Start at the line below containing "mesh.materials.append(grey)" and stop at the line containing "j = (i + 1) % sides". Repeat every line of that stretch exactly, and nothing outside it.

### AVAILABLE RECORDS

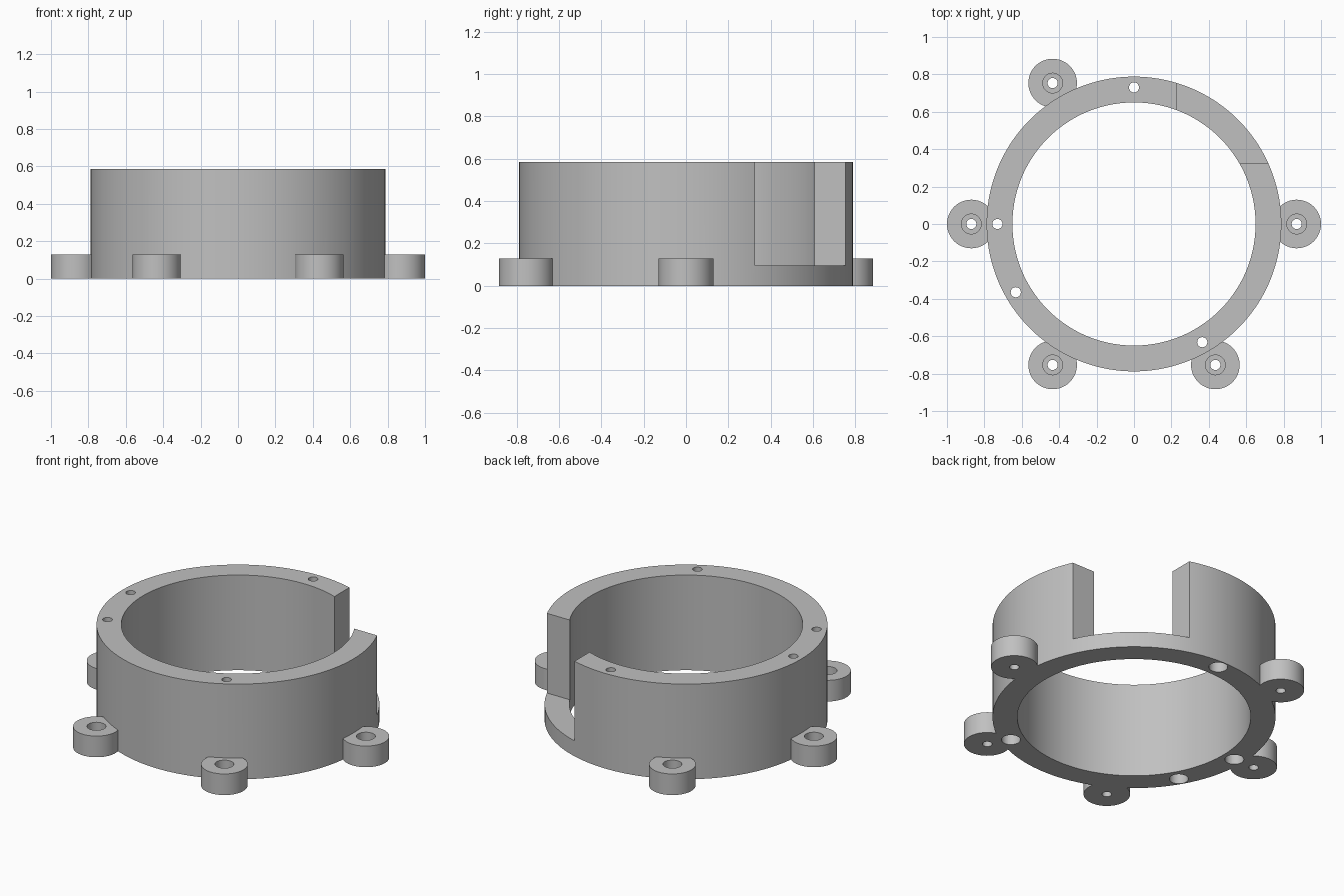
import bpy
from math import radians, sin, cos

if "Cube" in bpy.data.objects:
    bpy.data.objects.remove(bpy.data.objects["Cube"], do_unlink=True)

# Main dimensions
OUTER, INNER, HEIGHT = 0.788, 0.65, 0.585
EAR_ORBIT, EAR_R, EAR_H = 0.87, 0.13, 0.13
HOLE_ORBIT, HOLE_R, BORE_R = 0.73, 0.027, 0.053
FLOOR = 0.095

grey = bpy.data.materials.new("light grey plastic")
grey.use_nodes = True
colour = (0.53, 0.53, 0.53, 1)
grey.diffuse_color = colour
grey.node_tree.nodes["Principled BSDF"].inputs["Base Color"].default_value = colour


def cylinder(name, r, z0, z1, angle=0, orbit=0, sides=48):
    a = radians(angle)
    bpy.ops.mesh.primitive_cylinder_add(
        vertices=sides, radius=r, depth=z1 - z0,
        location=(orbit * cos(a), orbit * sin(a), (z0 + z1) / 2))
    ob = bpy.context.object
    ob.name = name
    ob.data.materials.append(grey)
    return ob


def combine(body, tool, operation):
    mod = body.modifiers.new(tool.name, "BOOLEAN")
    mod.operation = operation
    mod.solver = "EXACT"
    mod.object = tool
    bpy.context.view_layer.objects.active = body
    bpy.ops.object.modifier_apply(modifier=mod.name)
    bpy.data.objects.remove(tool, do_unlink=True)


# Ring wall with five mounting ears
ring = cylinder("mounting_ring", OUTER, 0, HEIGHT, sides=144)
ears = (0, 120, 180, 240, 300)
for angle in ears:
    combine(ring, cylinder("ear", EAR_R, 0, EAR_H, angle, EAR_ORBIT), "UNION")
combine(ring, cylinder("bore", INNER, -0.1, HEIGHT + 0.1, sides=144), "DIFFERENCE")

# Ear screw holes, counterbored from above
for angle in ears:
    for r, z0 in ((HOLE_R, -0.1), (BORE_R, EAR_H / 2)):
        combine(ring, cylinder("ear_hole", r, z0, EAR_H + 0.05, angle, EAR_ORBIT, 32),
                "DIFFERENCE")

# Wall screw holes, counterbored from below
for angle in (90, 180, 210, 300):
    for r, z1 in ((HOLE_R, HEIGHT + 0.1), (BORE_R, HEIGHT * 0.75)):
        combine(ring, cylinder("wall_hole", r, -0.1, z1, angle, HOLE_ORBIT, 32),
                "DIFFERENCE")

# Square-cornered opening in the back left of the wall
x0, y0, size = 0.23, 0.325, 1.0
bpy.ops.mesh.primitive_cube_add(
    size=size, location=(x0 + size / 2, y0 + size / 2, FLOOR + size / 2))
opening = bpy.context.object
opening.name = "opening"
opening.data.materials.append(grey)
combine(ring, opening, "DIFFERENCE")

# One material slot, smooth walls with sharp rims
ring.data.materials.clear()
ring.data.materials.append(grey)
for face in ring.data.polygons:
    face.material_index = 0
bpy.ops.object.select_all(action="DESELECT")
ring.select_set(True)
bpy.context.view_layer.objects.active = ring
bpy.ops.object.shade_smooth_by_angle(angle=radians(30))
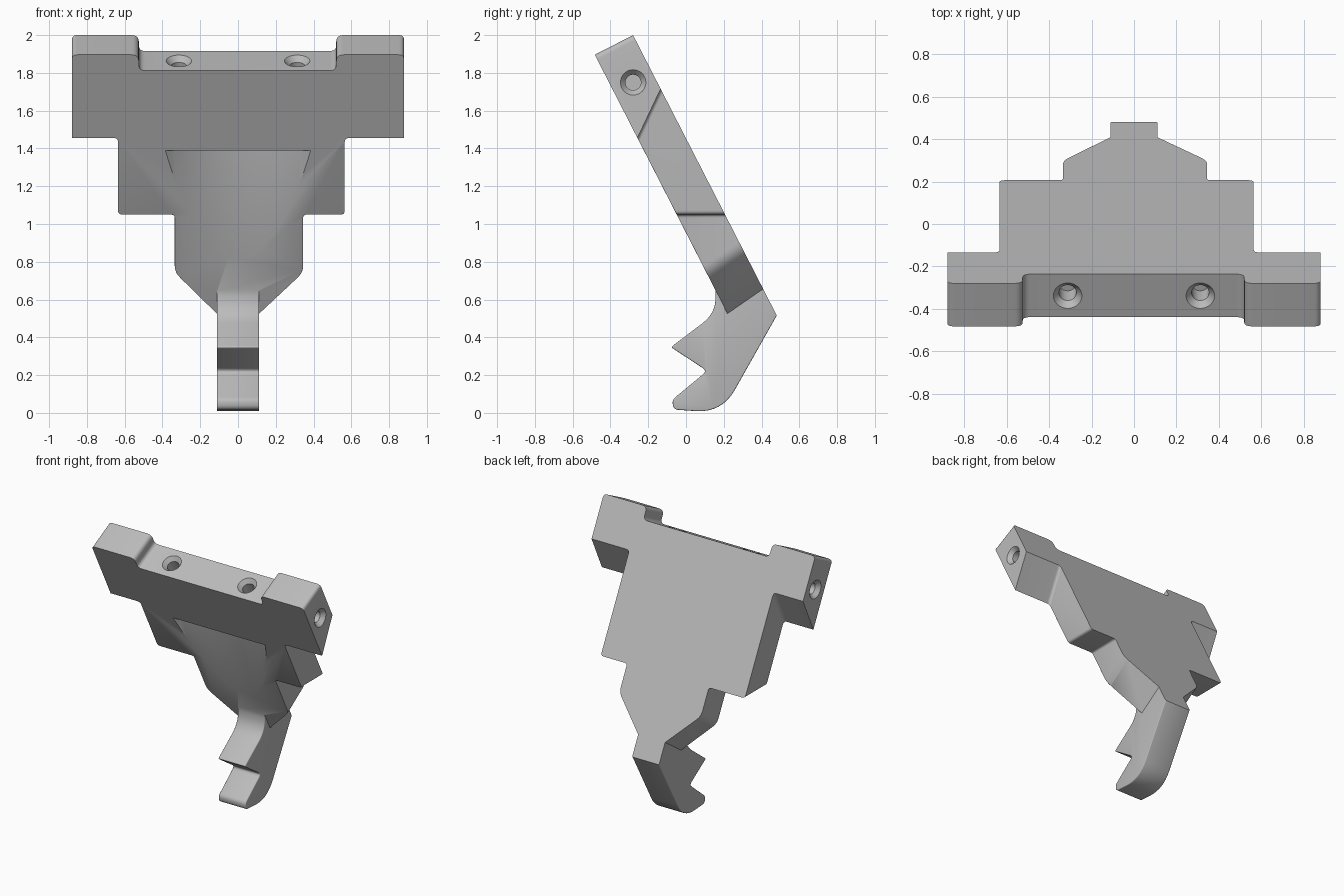
import bpy, bmesh
from mathutils import Vector

cube = bpy.data.objects.get("Cube")
if cube:
    bpy.data.objects.remove(cube, do_unlink=True)

grey = bpy.data.materials.new("light_grey")
grey.use_nodes = True
grey.diffuse_color = (0.5, 0.5, 0.5, 1)
grey.node_tree.nodes["Principled BSDF"].inputs["Base Color"].default_value = (0.5, 0.5, 0.5, 1)

# Leaning plate frame: x across, s down the plate, t from back face to front face
DOWN = Vector((0, 0.456, -0.89))
FRONT = Vector((0, -0.89, -0.456))
ORIGIN = Vector((0, -0.28, 2.0))
THICK = 0.228


def at(x, s, t):
    return ORIGIN + Vector((x, 0, 0)) + DOWN * s + FRONT * t


def rounded(points, steps=6):
    """Round each corner (a, b, distance) of a closed 2D outline."""
    out = []
    for i, (a, b, d) in enumerate(points):
        p = Vector((a, b))
        if d == 0:
            out.append(p)
            continue
        before = p + (Vector(points[i - 1][:2]) - p).normalized() * d
        after = p + (Vector(points[(i + 1) % len(points)][:2]) - p).normalized() * d
        for k in range(steps + 1):
            f = k / steps
            out.append(before * (1 - f) ** 2 + p * 2 * f * (1 - f) + after * f * f)
    return out


def loft(name, ring_a, ring_b, bevel, rule):
    """Solid between two matching rings; bevel cap edges picked by the rule."""
    bm = bmesh.new()
    a = [bm.verts.new(p) for p in ring_a]
    b = [bm.verts.new(p) for p in ring_b]
    bm.faces.new(a)
    bm.faces.new(b)
    n = len(a)
    for i in range(n):
        j = (i + 1) % n
        bm.faces.new((a[i], a[j], b[j], b[i]))
    bmesh.ops.recalc_face_normals(bm, faces=bm.faces)
    rim = [bm.edges.get((r[i], r[(i + 1) % n])) for r in (a, b) for i in range(n)]
    rim = [e for e in rim if all(rule(v.co) for v in e.verts)]
    bmesh.ops.bevel(bm, geom=rim, offset=bevel, segments=3, profile=0.5,
                    affect='EDGES', clamp_overlap=True)
    return finish(name, bm)


def finish(name, bm):
    bmesh.ops.recalc_face_normals(bm, faces=bm.faces)
    mesh = bpy.data.meshes.new(name)
    bm.to_mesh(mesh)
    bm.free()
    mesh.materials.append(grey)
    obj = bpy.data.objects.new(name, mesh)
    bpy.context.collection.objects.link(obj)
    return obj


def lathe(name, start, axis, stations, sides=48):
    """Round solid along an axis from (distance, radius) stations."""
    bm = bmesh.new()
    turn = axis.to_track_quat('Z', 'Y')
    rings = []
    for dist, radius in stations:
        made = bmesh.ops.create_circle(bm, segments=sides, radius=radius)["verts"]
        for v in made:
            v.co = start + turn @ (v.co + Vector((0, 0, dist)))
        rings.append(made)
    for lo, hi in zip(rings, rings[1:]):
        for i in range(sides):
            j = (i + 1) % sides
            bm.faces.new((lo[i], lo[j], hi[j], hi[i]))
    bm.faces.new(rings[0])
    bm.faces.new(rings[-1])
    return finish(name, bm)


def combine(target, other, operation):
    other.hide_render = True
    mod = target.modifiers.new("combine", 'BOOLEAN')
    mod.operation = operation
    mod.solver = 'EXACT'
    mod.object = other
    bpy.context.view_layer.objects.active = target
    bpy.ops.object.modifier_apply(modifier=mod.name)
    bpy.data.objects.remove(other, do_unlink=True)


# Stepped plate outline: x, s at the front face, s at the back face, corner rounding
outline = [
    (-0.88, 0, 0, 0.03), (-0.525, 0, 0, 0.04), (-0.525, 0.095, 0.095, 0.035),
    (0.52, 0.095, 0.095, 0.035), (0.52, 0, 0, 0.04), (0.88, 0, 0, 0.03),
    (0.88, 0.495, 0.32, 0), (0.565, 0.495, 0.32, 0.025),
    (0.565, 0.951, 1.067, 0.025), (0.345, 0.951, 1.067, 0.02),
    (0.345, 1.295, 1.27, 0.04), (0.112, 1.54, 1.51, 0),
    (-0.112, 1.54, 1.51, 0), (-0.335, 1.295, 1.27, 0.04),
    (-0.335, 0.951, 1.067, 0.02), (-0.635, 0.951, 1.067, 0.025),
    (-0.635, 0.495, 0.32, 0.025), (-0.88, 0.495, 0.32, 0),
]
front_ring = [at(p.x, p.y, THICK) for p in rounded([(x, f, d) for x, f, b, d in outline])]
back_ring = [at(p.x, p.y, 0) for p in rounded([(x, b, d) for x, f, b, d in outline])]


def lower_front(co):
    rel = co - ORIGIN
    return rel.dot(FRONT) > 0.2 and rel.dot(DOWN) > 0.51 and abs(co.x) > 0.15


plate = loft("stepped_plate", front_ring, back_ring, 0.015, lower_front)

# Scooped channel in the front face
lip = at(0, 0.5685, THICK)
along = DOWN * 0.978 + FRONT * 0.209
outward = FRONT * 0.978 - DOWN * 0.209
scoop = lathe("scoop_cutter", lip + outward * 0.486, along, [(0, 0.62), (0.72, 0.62)], 160)
combine(plate, scoop, 'DIFFERENCE')

# Countersunk screw holes in the top ledge and in both ends
sink = [(-0.01, 0.076), (0.03, 0.041), (0.13, 0.041)]
for side in (-1, 1):
    top_hole = lathe("top_hole_cutter", at(side * 0.313, 0.095, THICK / 2), DOWN, sink)
    combine(plate, top_hole, 'DIFFERENCE')
    end_hole = lathe("end_hole_cutter", at(side * 0.88, 0.223, THICK / 2),
                     Vector((-side, 0, 0)), sink)
    combine(plate, end_hole, 'DIFFERENCE')

# Notched hook below the plate, profile in y and z
heel = at(0, 1.668, 0)
root = at(0, 1.49, 0)
profile = rounded([
    (heel.y, heel.z, 0), (0.19, 0, 0.14), (-0.068, 0.018, 0.028),
    (-0.072, 0.07, 0.02), (0.112, 0.222, 0.03), (-0.08, 0.348, 0.014),
    (0.16, 0.53, 0.09), (0.155, 0.66, 0), (0.2, 0.72, 0),
    (0.30, 0.75, 0), (root.y, root.z, 0),
], 8)
hook = loft("notched_hook", [(-0.112, p.x, p.y) for p in profile],
            [(0.112, p.x, p.y) for p in profile], 0.018, lambda co: co.z < 0.67)
combine(plate, hook, 'UNION')

# Smooth curves, sharp corners
bpy.ops.object.select_all(action='DESELECT')
plate.select_set(True)
bpy.context.view_layer.objects.active = plate
bpy.ops.object.shade_smooth_by_angle(angle=0.6)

######

### RESPONSE BELOW
    mesh.materials.append(grey)
    obj = bpy.data.objects.new(name, mesh)
    bpy.context.collection.objects.link(obj)
    return obj


def lathe(name, start, axis, stations, sides=48):
    """Round solid along an axis from (distance, radius) stations."""
    bm = bmesh.new()
    turn = axis.to_track_quat('Z', 'Y')
    rings = []
    for dist, radius in stations:
        made = bmesh.ops.create_circle(bm, segments=sides, radius=radius)["verts"]
        for v in made:
            v.co = start + turn @ (v.co + Vector((0, 0, dist)))
        rings.append(made)
    for lo, hi in zip(rings, rings[1:]):
        for i in range(sides):
            j = (i + 1) % sides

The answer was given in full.